importance to Maori, and revered as the ancestors of Ngai Tahu; the tangata
whenua or “people of the land”. The Maori name for the West Coast of the
South Island is Te Tai o Poutini. The area is of great cultural
significance, not only for their spirituality, but for the natural resources
of food, clothing and shelter it provided. Jacob’s River, Bruce Bay, Paringa,
Arawhata, Neil’s Beach, Jackson Bay and Martins Bay all had large Maori
Gold was the draw card for this area with European settlers, and bought the
usual truck loads of desperate gold diggers. As per usual, very few dreams
were ever realised and they eventually passed through, leaving behind small
towns with few inhabitants. Some of these gold mining towns can still be
seen. Before the gold rush, sealers sometimes came to hunt the New Zealand
fur seal, and a few of them settled but it was sporadic.
Accommodation, Food and Drink
Franz Josef and Fox Glacier towns provide cafes, shops, ticket offices, and
accommodation. Okarito Township has limited services. Most road-ends have
toilets and picnic tables, and boat ramps at the main lakes. Inside the park
there are two huts specifically for ski-tours and mountaineers, and another
five specifically for hikers.
Hotel Hokitika is situated in the centre
of the West Coast, 1.5 hours drive from the Glaciers and an hour from
Punakaiki Pancake Rocks. Surrounded by some of the country's most beautiful
rainforest, with views of the Southern Alps and Mt Cook, Hokitika is the
gateway to the South Westland World Heritage National Park. The hotel has
23 quality rooms and an award winning Tasman View Restaurant boasting
stunning sunsets and delicious local cuisine. Also available is a charming
street-side cafe offering light meals and snacks. You can also enjoy great

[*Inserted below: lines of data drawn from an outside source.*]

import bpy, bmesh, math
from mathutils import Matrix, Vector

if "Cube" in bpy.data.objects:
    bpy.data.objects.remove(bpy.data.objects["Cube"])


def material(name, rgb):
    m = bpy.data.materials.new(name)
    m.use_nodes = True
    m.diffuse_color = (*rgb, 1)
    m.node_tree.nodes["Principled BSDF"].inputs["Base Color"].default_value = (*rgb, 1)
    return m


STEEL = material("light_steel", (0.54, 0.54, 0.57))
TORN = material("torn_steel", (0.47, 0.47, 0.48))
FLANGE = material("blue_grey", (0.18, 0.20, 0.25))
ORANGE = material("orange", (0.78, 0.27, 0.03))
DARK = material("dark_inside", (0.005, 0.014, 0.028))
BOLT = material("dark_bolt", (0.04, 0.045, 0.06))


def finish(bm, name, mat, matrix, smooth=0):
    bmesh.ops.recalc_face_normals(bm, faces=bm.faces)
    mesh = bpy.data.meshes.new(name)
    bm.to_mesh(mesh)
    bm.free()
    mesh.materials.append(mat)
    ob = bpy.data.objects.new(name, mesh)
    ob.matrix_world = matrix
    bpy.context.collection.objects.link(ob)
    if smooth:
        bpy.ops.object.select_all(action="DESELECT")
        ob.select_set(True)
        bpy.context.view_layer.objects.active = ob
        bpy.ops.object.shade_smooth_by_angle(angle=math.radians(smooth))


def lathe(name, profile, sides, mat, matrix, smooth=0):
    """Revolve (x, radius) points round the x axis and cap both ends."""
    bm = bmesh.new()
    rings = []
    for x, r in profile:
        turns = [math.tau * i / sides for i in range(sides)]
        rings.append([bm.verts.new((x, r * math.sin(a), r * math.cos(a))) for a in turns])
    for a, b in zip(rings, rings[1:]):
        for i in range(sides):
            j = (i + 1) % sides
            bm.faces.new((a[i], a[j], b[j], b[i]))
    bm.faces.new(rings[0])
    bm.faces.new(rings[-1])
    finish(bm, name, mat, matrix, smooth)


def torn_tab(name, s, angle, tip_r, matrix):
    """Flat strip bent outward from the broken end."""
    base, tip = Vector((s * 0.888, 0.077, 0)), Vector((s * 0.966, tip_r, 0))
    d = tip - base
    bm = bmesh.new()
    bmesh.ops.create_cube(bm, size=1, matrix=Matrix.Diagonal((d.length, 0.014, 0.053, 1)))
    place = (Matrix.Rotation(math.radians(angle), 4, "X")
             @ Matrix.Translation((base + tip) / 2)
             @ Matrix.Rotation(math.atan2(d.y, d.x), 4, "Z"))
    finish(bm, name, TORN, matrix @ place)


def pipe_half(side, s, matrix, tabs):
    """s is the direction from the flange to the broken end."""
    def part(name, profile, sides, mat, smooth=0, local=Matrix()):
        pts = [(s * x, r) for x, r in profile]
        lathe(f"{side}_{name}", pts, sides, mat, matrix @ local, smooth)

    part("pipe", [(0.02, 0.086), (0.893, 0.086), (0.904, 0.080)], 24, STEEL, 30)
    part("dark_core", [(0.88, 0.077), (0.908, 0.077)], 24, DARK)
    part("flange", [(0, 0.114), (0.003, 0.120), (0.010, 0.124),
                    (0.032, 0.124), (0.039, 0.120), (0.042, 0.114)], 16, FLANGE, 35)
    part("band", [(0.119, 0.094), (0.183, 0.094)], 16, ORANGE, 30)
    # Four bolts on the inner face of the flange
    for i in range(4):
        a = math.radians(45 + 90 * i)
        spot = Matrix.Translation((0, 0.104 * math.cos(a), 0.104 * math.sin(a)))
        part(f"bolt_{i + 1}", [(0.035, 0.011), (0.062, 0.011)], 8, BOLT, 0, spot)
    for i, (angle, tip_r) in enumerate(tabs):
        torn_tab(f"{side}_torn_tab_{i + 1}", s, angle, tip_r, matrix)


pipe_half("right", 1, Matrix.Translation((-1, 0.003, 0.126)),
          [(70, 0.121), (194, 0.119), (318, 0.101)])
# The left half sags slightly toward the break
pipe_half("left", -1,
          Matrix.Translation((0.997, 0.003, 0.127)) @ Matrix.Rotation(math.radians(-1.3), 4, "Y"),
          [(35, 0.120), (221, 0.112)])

outdoor activities, with local golf courses and numerous rivers to kayak and
fish in, being just minutes away.
111 Revel Street Hokitika
Franz Josef - Nestled on 20 hectares of
native bush and farmland it offers beautiful views of mountains and is just
minutes drive to Franz Josef township.
Glacier Hotel is
nestled at the base of the majestic Southern Alps in the Westland World
Heritage Park. The hotel is the ideal base from which to explore the many
local attractions. Take in the guided walks on the ice flows of the Fox and
Franz Josef Glaciers, scenic flights, lakes, seal colonies, salmon farming,
the Wild West coast beaches and surrounding rain forests.
Main Road, SH6 Fox Glacier.